TASK: In the data below, find every line with the string "return" and pull it out.

↓

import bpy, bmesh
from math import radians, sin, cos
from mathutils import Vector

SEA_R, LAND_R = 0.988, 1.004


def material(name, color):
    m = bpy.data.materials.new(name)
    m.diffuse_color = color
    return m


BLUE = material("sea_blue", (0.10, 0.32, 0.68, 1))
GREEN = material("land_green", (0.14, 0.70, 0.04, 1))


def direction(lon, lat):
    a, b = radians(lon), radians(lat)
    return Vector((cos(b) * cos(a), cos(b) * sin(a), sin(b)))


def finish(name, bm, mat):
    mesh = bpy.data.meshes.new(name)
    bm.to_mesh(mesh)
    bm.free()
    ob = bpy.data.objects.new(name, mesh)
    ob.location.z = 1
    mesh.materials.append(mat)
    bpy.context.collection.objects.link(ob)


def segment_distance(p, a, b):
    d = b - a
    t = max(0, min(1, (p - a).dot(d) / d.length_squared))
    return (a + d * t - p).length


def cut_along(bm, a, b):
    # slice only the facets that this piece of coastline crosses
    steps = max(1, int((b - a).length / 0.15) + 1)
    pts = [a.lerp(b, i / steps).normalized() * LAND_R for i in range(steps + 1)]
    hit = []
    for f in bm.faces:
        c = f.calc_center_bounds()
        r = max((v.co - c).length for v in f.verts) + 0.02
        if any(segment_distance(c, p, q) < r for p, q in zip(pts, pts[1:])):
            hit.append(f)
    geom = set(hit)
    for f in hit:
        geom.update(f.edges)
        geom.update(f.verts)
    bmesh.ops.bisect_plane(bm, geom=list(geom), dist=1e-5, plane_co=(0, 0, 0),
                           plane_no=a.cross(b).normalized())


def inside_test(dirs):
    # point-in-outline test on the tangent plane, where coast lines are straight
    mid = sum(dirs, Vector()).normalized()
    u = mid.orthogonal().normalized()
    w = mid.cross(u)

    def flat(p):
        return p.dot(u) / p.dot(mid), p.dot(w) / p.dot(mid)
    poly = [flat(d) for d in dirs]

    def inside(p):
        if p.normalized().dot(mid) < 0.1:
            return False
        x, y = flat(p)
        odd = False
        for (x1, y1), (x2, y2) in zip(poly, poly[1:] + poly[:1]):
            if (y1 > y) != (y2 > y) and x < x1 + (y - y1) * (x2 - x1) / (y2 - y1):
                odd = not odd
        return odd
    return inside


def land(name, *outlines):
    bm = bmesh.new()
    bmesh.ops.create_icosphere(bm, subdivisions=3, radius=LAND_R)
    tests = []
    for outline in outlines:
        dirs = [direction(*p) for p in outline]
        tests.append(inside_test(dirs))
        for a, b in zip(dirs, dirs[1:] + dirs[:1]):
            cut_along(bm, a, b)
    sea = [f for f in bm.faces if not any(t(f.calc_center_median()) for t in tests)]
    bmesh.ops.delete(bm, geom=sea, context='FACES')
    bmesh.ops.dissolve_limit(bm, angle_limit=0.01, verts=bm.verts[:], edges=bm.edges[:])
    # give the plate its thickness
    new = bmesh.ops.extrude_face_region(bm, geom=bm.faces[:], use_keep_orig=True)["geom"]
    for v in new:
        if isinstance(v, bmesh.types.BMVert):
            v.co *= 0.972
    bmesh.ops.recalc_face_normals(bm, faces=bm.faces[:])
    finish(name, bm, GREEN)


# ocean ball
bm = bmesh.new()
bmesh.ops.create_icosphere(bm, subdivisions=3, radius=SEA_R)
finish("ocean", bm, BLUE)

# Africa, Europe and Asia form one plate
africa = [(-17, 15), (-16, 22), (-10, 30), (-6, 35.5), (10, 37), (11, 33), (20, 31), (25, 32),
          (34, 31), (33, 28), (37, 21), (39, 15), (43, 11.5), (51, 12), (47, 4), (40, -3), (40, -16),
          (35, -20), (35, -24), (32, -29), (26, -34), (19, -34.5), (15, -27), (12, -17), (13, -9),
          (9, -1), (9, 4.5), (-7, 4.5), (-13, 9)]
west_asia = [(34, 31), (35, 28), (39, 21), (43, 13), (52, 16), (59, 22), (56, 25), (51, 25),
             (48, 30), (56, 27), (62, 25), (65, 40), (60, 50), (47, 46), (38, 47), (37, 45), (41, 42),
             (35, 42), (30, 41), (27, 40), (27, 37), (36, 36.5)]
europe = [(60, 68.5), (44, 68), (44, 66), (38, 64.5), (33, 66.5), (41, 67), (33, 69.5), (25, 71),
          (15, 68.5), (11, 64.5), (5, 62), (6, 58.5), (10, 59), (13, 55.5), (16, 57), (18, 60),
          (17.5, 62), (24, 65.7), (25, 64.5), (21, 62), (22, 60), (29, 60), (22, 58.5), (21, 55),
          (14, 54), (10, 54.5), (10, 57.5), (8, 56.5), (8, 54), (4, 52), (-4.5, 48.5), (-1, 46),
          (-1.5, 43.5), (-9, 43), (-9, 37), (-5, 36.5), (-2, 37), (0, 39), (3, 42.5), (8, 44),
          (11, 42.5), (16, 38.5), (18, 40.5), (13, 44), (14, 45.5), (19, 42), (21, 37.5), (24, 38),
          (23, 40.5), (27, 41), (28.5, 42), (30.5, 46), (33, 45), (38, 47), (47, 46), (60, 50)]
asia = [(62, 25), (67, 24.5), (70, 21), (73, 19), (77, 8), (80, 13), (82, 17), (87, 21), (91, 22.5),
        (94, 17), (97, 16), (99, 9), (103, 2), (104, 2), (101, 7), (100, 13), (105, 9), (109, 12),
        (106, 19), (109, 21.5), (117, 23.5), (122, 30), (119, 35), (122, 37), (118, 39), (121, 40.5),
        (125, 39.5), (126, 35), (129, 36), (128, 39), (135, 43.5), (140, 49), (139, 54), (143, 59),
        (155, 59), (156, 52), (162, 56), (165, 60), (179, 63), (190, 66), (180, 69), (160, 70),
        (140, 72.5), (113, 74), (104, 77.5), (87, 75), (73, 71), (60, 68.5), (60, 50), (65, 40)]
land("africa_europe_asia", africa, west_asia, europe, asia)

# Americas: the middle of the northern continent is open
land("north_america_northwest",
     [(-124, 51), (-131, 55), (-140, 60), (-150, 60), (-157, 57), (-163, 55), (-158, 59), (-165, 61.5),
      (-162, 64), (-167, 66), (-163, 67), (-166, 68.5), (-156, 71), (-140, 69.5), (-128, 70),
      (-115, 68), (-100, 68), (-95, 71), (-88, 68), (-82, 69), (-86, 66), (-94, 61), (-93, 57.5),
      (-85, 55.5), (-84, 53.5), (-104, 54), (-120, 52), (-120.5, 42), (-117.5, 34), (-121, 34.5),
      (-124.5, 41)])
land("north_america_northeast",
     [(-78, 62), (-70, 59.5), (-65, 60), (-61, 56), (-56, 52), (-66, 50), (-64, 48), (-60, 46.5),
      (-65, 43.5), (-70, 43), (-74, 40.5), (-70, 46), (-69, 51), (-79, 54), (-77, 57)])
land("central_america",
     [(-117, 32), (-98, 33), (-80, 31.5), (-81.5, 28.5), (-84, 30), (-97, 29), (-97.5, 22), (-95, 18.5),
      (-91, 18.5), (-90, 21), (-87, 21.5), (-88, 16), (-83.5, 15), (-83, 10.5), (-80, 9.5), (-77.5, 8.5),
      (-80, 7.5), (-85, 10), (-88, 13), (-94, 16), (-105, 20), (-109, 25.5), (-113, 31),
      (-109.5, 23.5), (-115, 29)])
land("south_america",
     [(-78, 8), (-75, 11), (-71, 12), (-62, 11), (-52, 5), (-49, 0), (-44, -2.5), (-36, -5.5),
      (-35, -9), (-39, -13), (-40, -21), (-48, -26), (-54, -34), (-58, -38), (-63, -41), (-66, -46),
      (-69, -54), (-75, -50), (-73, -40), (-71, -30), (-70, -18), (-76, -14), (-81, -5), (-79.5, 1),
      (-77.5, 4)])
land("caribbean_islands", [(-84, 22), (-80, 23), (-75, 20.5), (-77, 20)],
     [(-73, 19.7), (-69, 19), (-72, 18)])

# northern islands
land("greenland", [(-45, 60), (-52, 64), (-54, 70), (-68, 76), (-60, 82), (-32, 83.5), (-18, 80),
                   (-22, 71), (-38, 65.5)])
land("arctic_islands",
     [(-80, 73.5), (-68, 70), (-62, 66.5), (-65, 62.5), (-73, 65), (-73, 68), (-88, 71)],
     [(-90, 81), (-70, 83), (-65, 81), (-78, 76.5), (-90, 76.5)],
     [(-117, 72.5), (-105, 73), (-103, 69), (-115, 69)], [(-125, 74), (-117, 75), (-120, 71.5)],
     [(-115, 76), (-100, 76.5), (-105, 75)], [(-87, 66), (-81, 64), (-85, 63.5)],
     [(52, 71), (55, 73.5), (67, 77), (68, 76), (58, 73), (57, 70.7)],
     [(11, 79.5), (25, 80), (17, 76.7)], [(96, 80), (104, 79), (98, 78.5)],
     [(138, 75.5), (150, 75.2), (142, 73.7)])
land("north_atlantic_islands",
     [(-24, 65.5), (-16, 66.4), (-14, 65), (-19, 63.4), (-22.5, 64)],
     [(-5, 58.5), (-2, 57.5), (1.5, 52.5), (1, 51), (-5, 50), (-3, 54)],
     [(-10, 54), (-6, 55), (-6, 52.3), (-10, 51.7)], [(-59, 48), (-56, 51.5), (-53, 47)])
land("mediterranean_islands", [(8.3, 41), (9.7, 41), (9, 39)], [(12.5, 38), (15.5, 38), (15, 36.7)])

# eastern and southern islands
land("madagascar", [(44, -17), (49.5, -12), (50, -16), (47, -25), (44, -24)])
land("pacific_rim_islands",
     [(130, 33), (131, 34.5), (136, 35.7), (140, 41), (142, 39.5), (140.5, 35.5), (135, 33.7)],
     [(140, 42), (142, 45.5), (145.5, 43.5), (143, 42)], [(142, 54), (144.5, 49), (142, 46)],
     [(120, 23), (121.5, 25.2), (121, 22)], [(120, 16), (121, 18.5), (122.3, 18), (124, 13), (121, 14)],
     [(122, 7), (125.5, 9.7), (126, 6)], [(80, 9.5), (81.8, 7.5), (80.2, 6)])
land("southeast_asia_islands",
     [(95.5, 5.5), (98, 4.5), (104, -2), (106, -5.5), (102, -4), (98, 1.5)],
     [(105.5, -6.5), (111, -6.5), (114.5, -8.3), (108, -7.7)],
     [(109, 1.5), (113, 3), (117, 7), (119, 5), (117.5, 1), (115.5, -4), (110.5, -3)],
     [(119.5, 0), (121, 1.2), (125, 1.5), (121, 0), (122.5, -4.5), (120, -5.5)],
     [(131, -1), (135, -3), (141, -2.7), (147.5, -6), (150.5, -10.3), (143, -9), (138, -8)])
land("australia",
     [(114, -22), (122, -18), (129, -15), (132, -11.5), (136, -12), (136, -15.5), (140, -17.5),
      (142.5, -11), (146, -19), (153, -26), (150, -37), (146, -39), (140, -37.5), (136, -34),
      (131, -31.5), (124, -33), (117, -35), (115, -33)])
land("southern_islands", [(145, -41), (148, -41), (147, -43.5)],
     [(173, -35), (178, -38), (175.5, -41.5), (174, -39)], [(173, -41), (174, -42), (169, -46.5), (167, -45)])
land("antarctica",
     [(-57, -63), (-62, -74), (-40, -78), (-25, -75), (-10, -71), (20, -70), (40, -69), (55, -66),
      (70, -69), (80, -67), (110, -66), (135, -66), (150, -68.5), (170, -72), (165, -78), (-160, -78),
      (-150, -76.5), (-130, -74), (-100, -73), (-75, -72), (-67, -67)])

↑

WRITTEN RESPONSE:
    return m
    return Vector((cos(b) * cos(a), cos(b) * sin(a), sin(b)))
    return (a + d * t - p).length
        return p.dot(u) / p.dot(mid), p.dot(w) / p.dot(mid)
            return False
        return odd
    return inside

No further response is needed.